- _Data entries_

::::

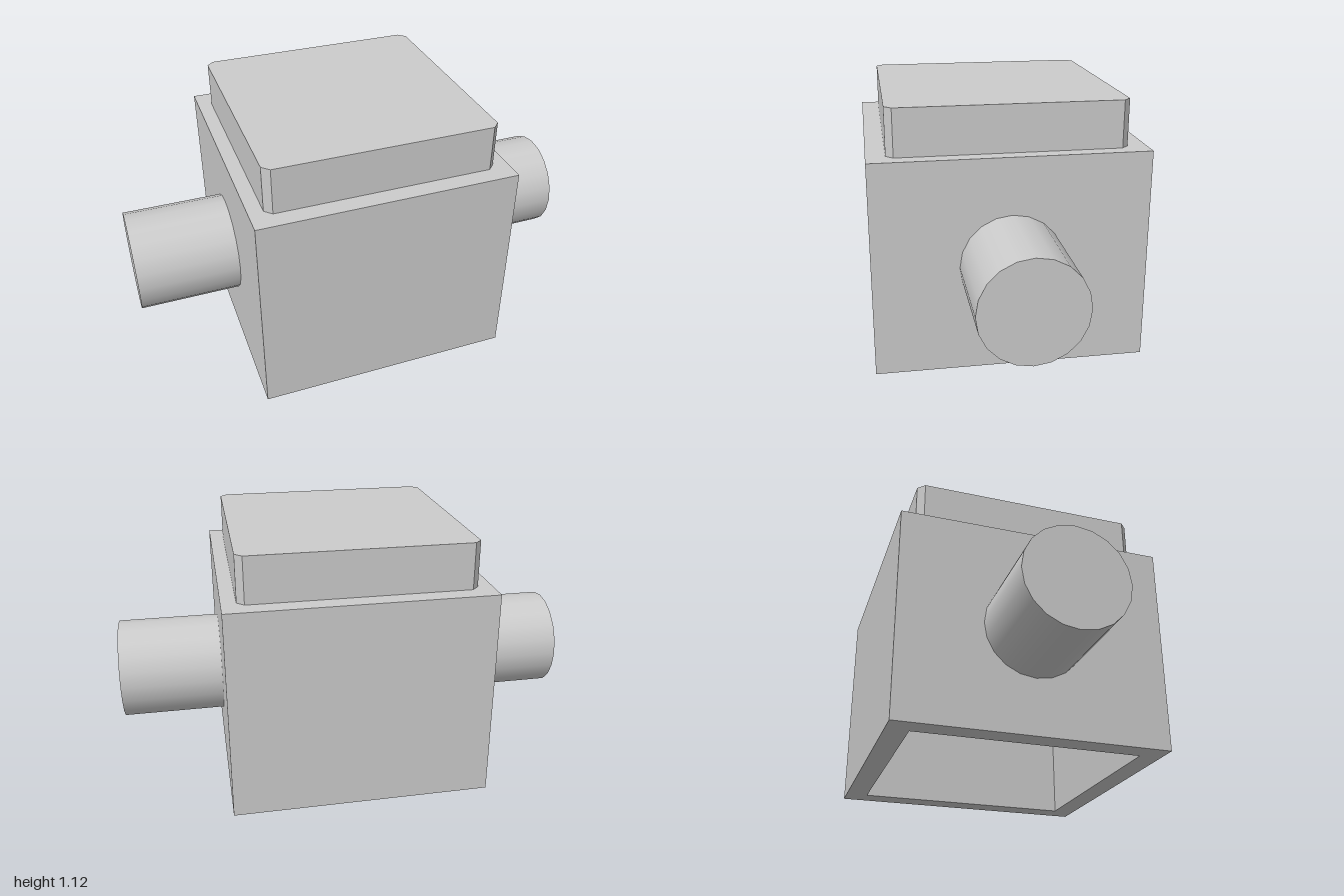
import * as THREE from 'three';

const W = 1.12, H = 0.92, D = 1.154; // housing size
const T = 0.095;                      // wall thickness

export function createModel() {
  const model = new THREE.Group();
  model.name = 'housing';
  const grey = new THREE.MeshStandardMaterial({ color: 0xcccccc });
  grey.name = 'plain grey';

  const add = (name, geometry, x, y, z) => {
    const mesh = new THREE.Mesh(geometry, grey);
    mesh.name = name;
    mesh.position.set(x, y, z);
    model.add(mesh);
    return mesh;
  };

  // Open-bottomed housing: four walls under a top plate
  const wallH = H - T;
  add('topPlate', new THREE.BoxGeometry(W, T, D), 0, H - T / 2, 0);
  for (const s of [1, -1]) {
    const side = s > 0 ? 'left' : 'right';
    add(side + 'Wall', new THREE.BoxGeometry(T, wallH, D), s * (W - T) / 2, wallH / 2, 0);
    add(s > 0 ? 'frontWall' : 'backWall',
      new THREE.BoxGeometry(W - 2 * T, wallH, T), 0, wallH / 2, s * (D - T) / 2);

    // Round stub on each side, ending at the wall
    const length = 1 - W / 2;
    const stub = add(side + 'Stub', new THREE.CylinderGeometry(0.217, 0.217, length, 20),
      s * (W / 2 + length / 2), 0.46, 0);
    stub.rotation.z = -s * Math.PI / 2;
  }

  // Raised square lid with chamfered vertical corners
  const a = 0.497, b = a - 0.03;
  const outline = new THREE.Shape([
    [b, -a], [a, -b], [a, b], [b, a], [-b, a], [-a, b], [-a, -b], [-b, -a],
  ].map(([x, y]) => new THREE.Vector2(x, y)));
  const lid = new THREE.ExtrudeGeometry(outline, { depth: 0.2, bevelEnabled: false });
  lid.rotateX(-Math.PI / 2);
  add('lid', lid, 0, H, 0);

  return model;
}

::::

- _EXERCISE BRIEF_
Matching lines for the string "Math": work out how many the records contain and write only the number.

- _ANSWER SPACE_
2